BEGIN DATA SHOWN

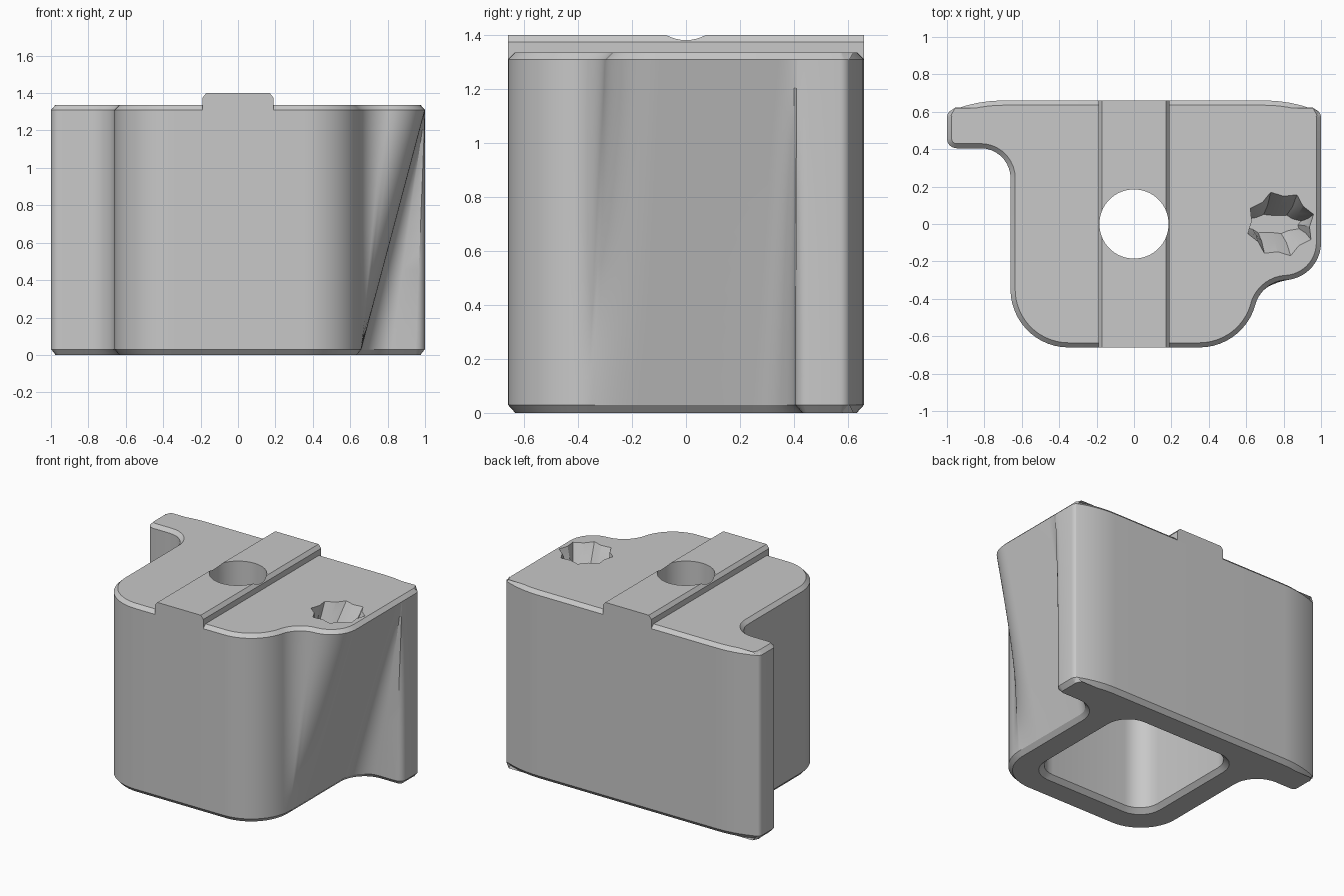
import bpy, bmesh
from math import cos, sin, radians, pi
from mathutils import Vector

old = bpy.data.objects.get("Cube")
if old:
    bpy.data.objects.remove(old, do_unlink=True)

grey = bpy.data.materials.new("plain_grey")
grey.use_nodes = True
GREY = (0.58, 0.58, 0.58, 1)
grey.diffuse_color = GREY
grey.node_tree.nodes["Principled BSDF"].inputs["Base Color"].default_value = GREY


def arc(cx, cy, r, a0, a1, n):
    angles = [radians(a0 + (a1 - a0) * i / (n - 1)) for i in range(n)]
    return [Vector((cx + r * cos(a), cy + r * sin(a))) for a in angles]


def line(p, q, n):
    return [Vector(p).lerp(Vector(q), i / (n - 1)) for i in range(n)]


def inset(ring, d):
    """Move a counter-clockwise outline inwards by d."""
    out = []
    for i, p in enumerate(ring):
        t = (ring[(i + 1) % len(ring)] - ring[i - 1]).normalized()
        out.append(p + Vector((-t.y, t.x)) * d)
    return out


def loft(name, layers):
    """Closed solid through a list of (outline, z) layers."""
    bm = bmesh.new()
    rings = [[bm.verts.new((p.x, p.y, z)) for p in ring] for ring, z in layers]
    for lo, hi in zip(rings, rings[1:]):
        for i in range(len(lo)):
            j = (i + 1) % len(lo)
            bm.faces.new((lo[i], lo[j], hi[j], hi[i]))
    bm.faces.new(rings[0][::-1])
    bm.faces.new(rings[-1])
    bmesh.ops.recalc_face_normals(bm, faces=bm.faces)
    mesh = bpy.data.meshes.new(name)
    bm.to_mesh(mesh)
    bm.free()
    ob = bpy.data.objects.new(name, mesh)
    ob.data.materials.append(grey)
    bpy.context.collection.objects.link(ob)
    return ob


def activate(ob):
    bpy.ops.object.select_all(action='DESELECT')
    ob.select_set(True)
    bpy.context.view_layer.objects.active = ob


def cut(ob, cutter):
    mod = ob.modifiers.new("cut", 'BOOLEAN')
    mod.operation = 'DIFFERENCE'
    mod.solver = 'EXACT'
    mod.object = cutter
    activate(ob)
    bpy.ops.object.modifier_apply(modifier=mod.name)


# Outlines: the foot is symmetric, the top swells out on one side
back = arc(0.96, 0.57, 0.04, 0, 64, 5) + arc(0.70, -0.077, 0.737, 67, 90, 8)
foot_half = (arc(0.35, -0.35, 0.31, -90, -15.3, 12)
             + arc(0.35, -0.35, 0.31, -13, -1, 10)
             + line((0.66, -0.345), (0.66, -0.15), 12)
             + arc(0.82, 0.245, 0.16, 180, 90, 10)
             + arc(0.95, 0.455, 0.05, -90, 0, 5) + back)
top_half = (arc(0.35, -0.35, 0.31, -90, -15.3, 12)
            + arc(0.822, -0.479, 0.18, 160, 97, 10)
            + arc(0.80, -0.10, 0.20, -86.7, 0, 12)
            + line((1, 0.34), (1, 0.40), 10)
            + line((1, 0.41), (1, 0.455), 5) + back)
mirrored = [Vector((-p.x, p.y)) for p in reversed(foot_half)]
foot = foot_half + mirrored
top = top_half + mirrored

# Body: bevelled rims with a ruled wall between them
Z0, Z1, STEPS = 0.03, 1.31, 12
layers = [(inset(foot, 0.027), 0)]
for k in range(STEPS + 1):
    t = k / STEPS
    layers.append(([a.lerp(b, t) for a, b in zip(foot, top)], Z0 + (Z1 - Z0) * t))
layers.append((inset(top, 0.025), 1.335))
body = loft("body", layers)


# Cutters
def rounded_square(h, r):
    c = h - r
    return (arc(c, c, r, 0, 90, 8) + arc(-c, c, r, 90, 180, 8)
            + arc(-c, -c, r, 180, 270, 8) + arc(c, -c, r, 270, 360, 8))


def star(cx, sx, sy):
    pts = []
    for i in range(16):
        a = pi / 8 * (i + 0.75)
        r = 0.19 if i % 2 == 0 else 0.16
        pts.append(Vector((cx + sx * r * cos(a), sy * r * sin(a))))
    return pts


socket = loft("socket_cutter", [(rounded_square(0.51, 0.18), -0.03),
                                (rounded_square(0.45, 0.15), 0.03),
                                (rounded_square(0.45, 0.15), 1.15)])
circle = arc(0, 0, 0.185, 0, 354.375, 64)
bore = loft("bore_cutter", [(circle, 1.0), (circle, 1.6)])
pit = loft("pit_cutter", [(star(0.74, 0.85, 0.28), 1.13),
                          (star(0.765, 0.92, 0.55), 1.22),
                          (star(0.785, 0.97, 0.95), 1.34),
                          (star(0.785, 0.97, 0.95), 1.45)])

# Raised rail with bevelled long edges
rail_outline = [Vector((x, 0)) for x in (-0.19, 0.19)]
bm = bmesh.new()
section = [(-0.19, 1.31), (0.19, 1.31), (0.19, 1.375),
           (0.17, 1.4), (-0.17, 1.4), (-0.19, 1.375)]
face = bm.faces.new([bm.verts.new((x, -0.66, z)) for x, z in section])
ext = bmesh.ops.extrude_face_region(bm, geom=[face])["geom"]
bmesh.ops.translate(bm, vec=(0, 1.32, 0),
                    verts=[g for g in ext if isinstance(g, bmesh.types.BMVert)])
bmesh.ops.recalc_face_normals(bm, faces=bm.faces)
mesh = bpy.data.meshes.new("top_rail")
bm.to_mesh(mesh)
bm.free()
rail = bpy.data.objects.new("top_rail", mesh)
mesh.materials.append(grey)
bpy.context.collection.objects.link(rail)

# Socket, bore and star pit
for cutter in (socket, bore, pit):
    cut(body, cutter)
cut(rail, bore)
for cutter in (socket, bore, pit):
    bpy.data.objects.remove(cutter, do_unlink=True)

for ob in (body, rail):
    activate(ob)
    bpy.ops.object.shade_smooth_by_angle(angle=radians(25))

END DATA SHOWN

§ **EXERCISE DETAILS**
Could you repeat exactly the lines above from the line with "# Raised rail with bevelled long edges" up to and including the line with "# Socket, bore and star pit", and only those?

§ **OUTPUT FOR THIS TASK**
# Raised rail with bevelled long edges
rail_outline = [Vector((x, 0)) for x in (-0.19, 0.19)]
bm = bmesh.new()
section = [(-0.19, 1.31), (0.19, 1.31), (0.19, 1.375),
           (0.17, 1.4), (-0.17, 1.4), (-0.19, 1.375)]
face = bm.faces.new([bm.verts.new((x, -0.66, z)) for x, z in section])
ext = bmesh.ops.extrude_face_region(bm, geom=[face])["geom"]
bmesh.ops.translate(bm, vec=(0, 1.32, 0),
                    verts=[g for g in ext if isinstance(g, bmesh.types.BMVert)])
bmesh.ops.recalc_face_normals(bm, faces=bm.faces)
mesh = bpy.data.meshes.new("top_rail")
bm.to_mesh(mesh)
bm.free()
rail = bpy.data.objects.new("top_rail", mesh)
mesh.materials.append(grey)
bpy.context.collection.objects.link(rail)

# Socket, bore and star pit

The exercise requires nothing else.